(Collected data)
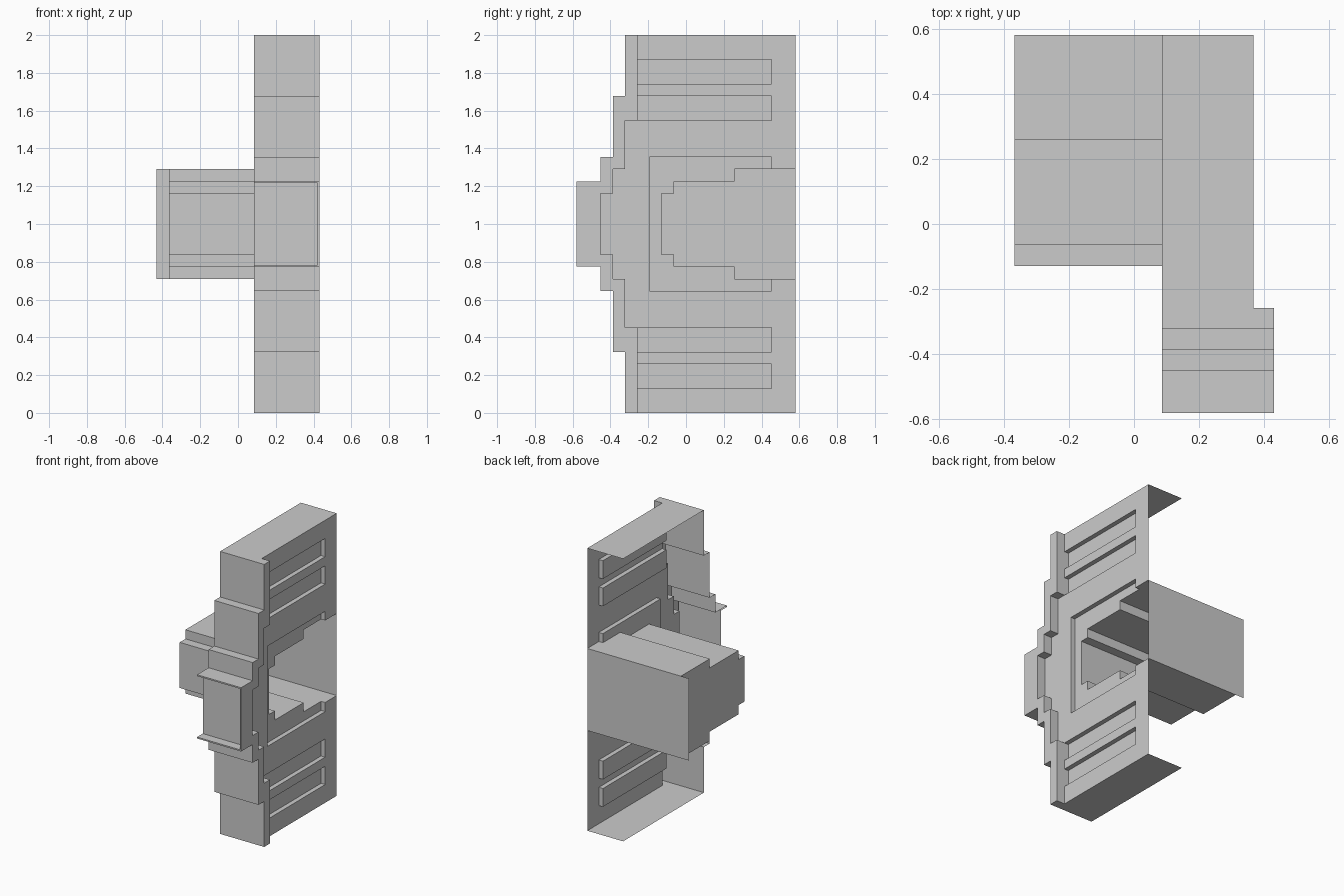
import bpy, bmesh

if "Cube" in bpy.data.objects:
    bpy.data.objects.remove(bpy.data.objects["Cube"])

U = 2 / 31                 # base unit: model is 31 units tall, 18 deep
OPEN = 0.086               # open inner edge of the tall shell
RIM = 0.431                # outer face of the front rim
PLATE = RIM - U            # side panel plane
FLOOR = PLATE - U / 2      # floor of the shallow recesses
END = -RIM + U             # end wall of the channel


def mirrored(pts):
    """Add the lower half of a (y, z) profile, mirrored about mid height."""
    return pts + [(y, 31 - z) for y, z in reversed(pts)]


def ribbon(bm, pts, x0, x1, closed=False):
    """Sweep a (y, z) profile along x."""
    rows = [[bm.verts.new((x, y * U, z * U)) for y, z in pts] for x in (x0, x1)]
    n = len(pts)
    for i in range(n if closed else n - 1):
        j = (i + 1) % n
        bm.faces.new((rows[0][i], rows[0][j], rows[1][j], rows[1][i]))


def poly(bm, pts):
    bm.faces.new([bm.verts.new(p) for p in pts])


def cap(bm, pts, x):
    """Flat face from a (y, z) outline at the given x."""
    poly(bm, [(x, y * U, z * U) for y, z in pts])


def wall(bm, x0, x1, z0, z1, y):
    """Flat upright face across x and z."""
    poly(bm, [(x0, y, z0), (x1, y, z0), (x1, y, z1), (x0, y, z1)])


def finish(bm, name):
    bmesh.ops.remove_doubles(bm, verts=bm.verts, dist=1e-5)
    bmesh.ops.recalc_face_normals(bm, faces=bm.faces)
    me = bpy.data.meshes.new(name)
    bm.to_mesh(me)
    bm.free()
    ob = bpy.data.objects.new(name, me)
    bpy.context.collection.objects.link(ob)


# Stepped front rim: front strips, side face and inner step
front_top = [(-5, 31), (-5, 26), (-6, 26), (-6, 21), (-7, 21), (-7, 19), (-9, 19)]
inner = mirrored([(-4, 31), (-4, 24), (-5, 24), (-5, 20), (-6, 20), (-6, 18), (-7, 18)])
bm = bmesh.new()
ribbon(bm, front_top, OPEN, RIM)
ribbon(bm, [(y, 31 - z) for y, z in front_top], OPEN, RIM)
cap(bm, mirrored(front_top) + inner[::-1], RIM)
ribbon(bm, inner, PLATE, RIM)
finish(bm, "front_rim")

# Inset panel in the foremost step, with a thin lip around three sides
T = 0.01
z0, z1, yf, yp = 12 * U, 19 * U, -9 * U, -8 * U
bm = bmesh.new()
wall(bm, OPEN, RIM, z1 - T, z1, yf)
wall(bm, OPEN, RIM, z0, z0 + T, yf)
wall(bm, RIM - T, RIM, z0 + T, z1 - T, yf)
wall(bm, OPEN, RIM - T, z0 + T, z1 - T, yp)
for z in (z0 + T, z1 - T):
    poly(bm, [(OPEN, yf, z), (RIM - T, yf, z), (RIM - T, yp, z), (OPEN, yp, z)])
x = RIM - T
poly(bm, [(x, yf, z0 + T), (x, yp, z0 + T), (x, yp, z1 - T), (x, yf, z1 - T)])
finish(bm, "front_inset_panel")

# Side panel, one outline with slot and recess notches
bm = bmesh.new()
comb = mirrored([(-4, 31), (-4, 29), (7, 29), (7, 27), (-4, 27), (-4, 26), (7, 26),
                 (7, 24), (-5, 24), (-5, 20), (-6, 20), (-6, 18), (-7, 18)])
back = mirrored([(9, 31), (9, 20), (7, 20), (7, 21), (-3, 21)])
cap(bm, comb + back[::-1], PLATE)
finish(bm, "side_panel")

# Four shallow slots
for i, z in enumerate((2, 5, 24, 27)):
    bm = bmesh.new()
    box = [(-4, z), (7, z), (7, z + 2), (-4, z + 2)]
    ribbon(bm, box, FLOOR, PLATE, closed=True)
    cap(bm, box, FLOOR)
    finish(bm, f"side_slot_{i + 1}")

# Recess around the channel mouth
channel = mirrored([(9, 20), (7, 20), (4, 20), (4, 19), (-1, 19), (-1, 18), (-2, 18)])
recess = mirrored([(7, 20), (7, 21), (-3, 21)])
bm = bmesh.new()
ribbon(bm, recess, FLOOR, PLATE)
cap(bm, recess + channel[2:-2][::-1], FLOOR)
finish(bm, "channel_recess")

# Stepped channel running sideways, with its end wall
bm = bmesh.new()
ribbon(bm, channel, END, FLOOR)
for z in (11, 20):
    ribbon(bm, [(7, z), (9, z)], FLOOR, PLATE)
cap(bm, channel, END)
finish(bm, "side_channel")

# Back plate closing the channel
bm = bmesh.new()
wall(bm, -RIM, PLATE, 11 * U, 20 * U, 9 * U)
finish(bm, "back_plate")

# Top and bottom plates
for name, z in (("top_plate", 2), ("bottom_plate", 0)):
    bm = bmesh.new()
    poly(bm, [(px, py * U, z) for px, py in
              ((OPEN, -5), (RIM, -5), (RIM, -4), (PLATE, -4), (PLATE, 9), (OPEN, 9))])
    finish(bm, name)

=== Problem description ===
Repeat each line of the records above exactly, but do not copy the pictures.

=== Answer space ===
import bpy, bmesh

if "Cube" in bpy.data.objects:
    bpy.data.objects.remove(bpy.data.objects["Cube"])

U = 2 / 31                 # base unit: model is 31 units tall, 18 deep
OPEN = 0.086               # open inner edge of the tall shell
RIM = 0.431                # outer face of the front rim
PLATE = RIM - U            # side panel plane
FLOOR = PLATE - U / 2      # floor of the shallow recesses
END = -RIM + U             # end wall of the channel


def mirrored(pts):
    """Add the lower half of a (y, z) profile, mirrored about mid height."""
    return pts + [(y, 31 - z) for y, z in reversed(pts)]


def ribbon(bm, pts, x0, x1, closed=False):
    """Sweep a (y, z) profile along x."""
    rows = [[bm.verts.new((x, y * U, z * U)) for y, z in pts] for x in (x0, x1)]
    n = len(pts)
    for i in range(n if closed else n - 1):
        j = (i + 1) % n
        bm.faces.new((rows[0][i], rows[0][j], rows[1][j], rows[1][i]))


def poly(bm, pts):
    bm.faces.new([bm.verts.new(p) for p in pts])


def cap(bm, pts, x):
    """Flat face from a (y, z) outline at the given x."""
    poly(bm, [(x, y * U, z * U) for y, z in pts])


def wall(bm, x0, x1, z0, z1, y):
    """Flat upright face across x and z."""
    poly(bm, [(x0, y, z0), (x1, y, z0), (x1, y, z1), (x0, y, z1)])


def finish(bm, name):
    bmesh.ops.remove_doubles(bm, verts=bm.verts, dist=1e-5)
    bmesh.ops.recalc_face_normals(bm, faces=bm.faces)
    me = bpy.data.meshes.new(name)
    bm.to_mesh(me)
    bm.free()
    ob = bpy.data.objects.new(name, me)
    bpy.context.collection.objects.link(ob)


# Stepped front rim: front strips, side face and inner step
front_top = [(-5, 31), (-5, 26), (-6, 26), (-6, 21), (-7, 21), (-7, 19), (-9, 19)]
inner = mirrored([(-4, 31), (-4, 24), (-5, 24), (-5, 20), (-6, 20), (-6, 18), (-7, 18)])
bm = bmesh.new()
ribbon(bm, front_top, OPEN, RIM)
ribbon(bm, [(y, 31 - z) for y, z in front_top], OPEN, RIM)
cap(bm, mirrored(front_top) + inner[::-1], RIM)
ribbon(bm, inner, PLATE, RIM)
finish(bm, "front_rim")

# Inset panel in the foremost step, with a thin lip around three sides
T = 0.01
z0, z1, yf, yp = 12 * U, 19 * U, -9 * U, -8 * U
bm = bmesh.new()
wall(bm, OPEN, RIM, z1 - T, z1, yf)
wall(bm, OPEN, RIM, z0, z0 + T, yf)
wall(bm, RIM - T, RIM, z0 + T, z1 - T, yf)
wall(bm, OPEN, RIM - T, z0 + T, z1 - T, yp)
for z in (z0 + T, z1 - T):
    poly(bm, [(OPEN, yf, z), (RIM - T, yf, z), (RIM - T, yp, z), (OPEN, yp, z)])
x = RIM - T
poly(bm, [(x, yf, z0 + T), (x, yp, z0 + T), (x, yp, z1 - T), (x, yf, z1 - T)])
finish(bm, "front_inset_panel")

# Side panel, one outline with slot and recess notches
bm = bmesh.new()
comb = mirrored([(-4, 31), (-4, 29), (7, 29), (7, 27), (-4, 27), (-4, 26), (7, 26),
                 (7, 24), (-5, 24), (-5, 20), (-6, 20), (-6, 18), (-7, 18)])
back = mirrored([(9, 31), (9, 20), (7, 20), (7, 21), (-3, 21)])
cap(bm, comb + back[::-1], PLATE)
finish(bm, "side_panel")

# Four shallow slots
for i, z in enumerate((2, 5, 24, 27)):
    bm = bmesh.new()
    box = [(-4, z), (7, z), (7, z + 2), (-4, z + 2)]
    ribbon(bm, box, FLOOR, PLATE, closed=True)
    cap(bm, box, FLOOR)
    finish(bm, f"side_slot_{i + 1}")

# Recess around the channel mouth
channel = mirrored([(9, 20), (7, 20), (4, 20), (4, 19), (-1, 19), (-1, 18), (-2, 18)])
recess = mirrored([(7, 20), (7, 21), (-3, 21)])
bm = bmesh.new()
ribbon(bm, recess, FLOOR, PLATE)
cap(bm, recess + channel[2:-2][::-1], FLOOR)
finish(bm, "channel_recess")

# Stepped channel running sideways, with its end wall
bm = bmesh.new()
ribbon(bm, channel, END, FLOOR)
for z in (11, 20):
    ribbon(bm, [(7, z), (9, z)], FLOOR, PLATE)
cap(bm, channel, END)
finish(bm, "side_channel")

# Back plate closing the channel
bm = bmesh.new()
wall(bm, -RIM, PLATE, 11 * U, 20 * U, 9 * U)
finish(bm, "back_plate")

# Top and bottom plates
for name, z in (("top_plate", 2), ("bottom_plate", 0)):
    bm = bmesh.new()
    poly(bm, [(px, py * U, z) for px, py in
              ((OPEN, -5), (RIM, -5), (RIM, -4), (PLATE, -4), (PLATE, 9), (OPEN, 9))])
    finish(bm, name)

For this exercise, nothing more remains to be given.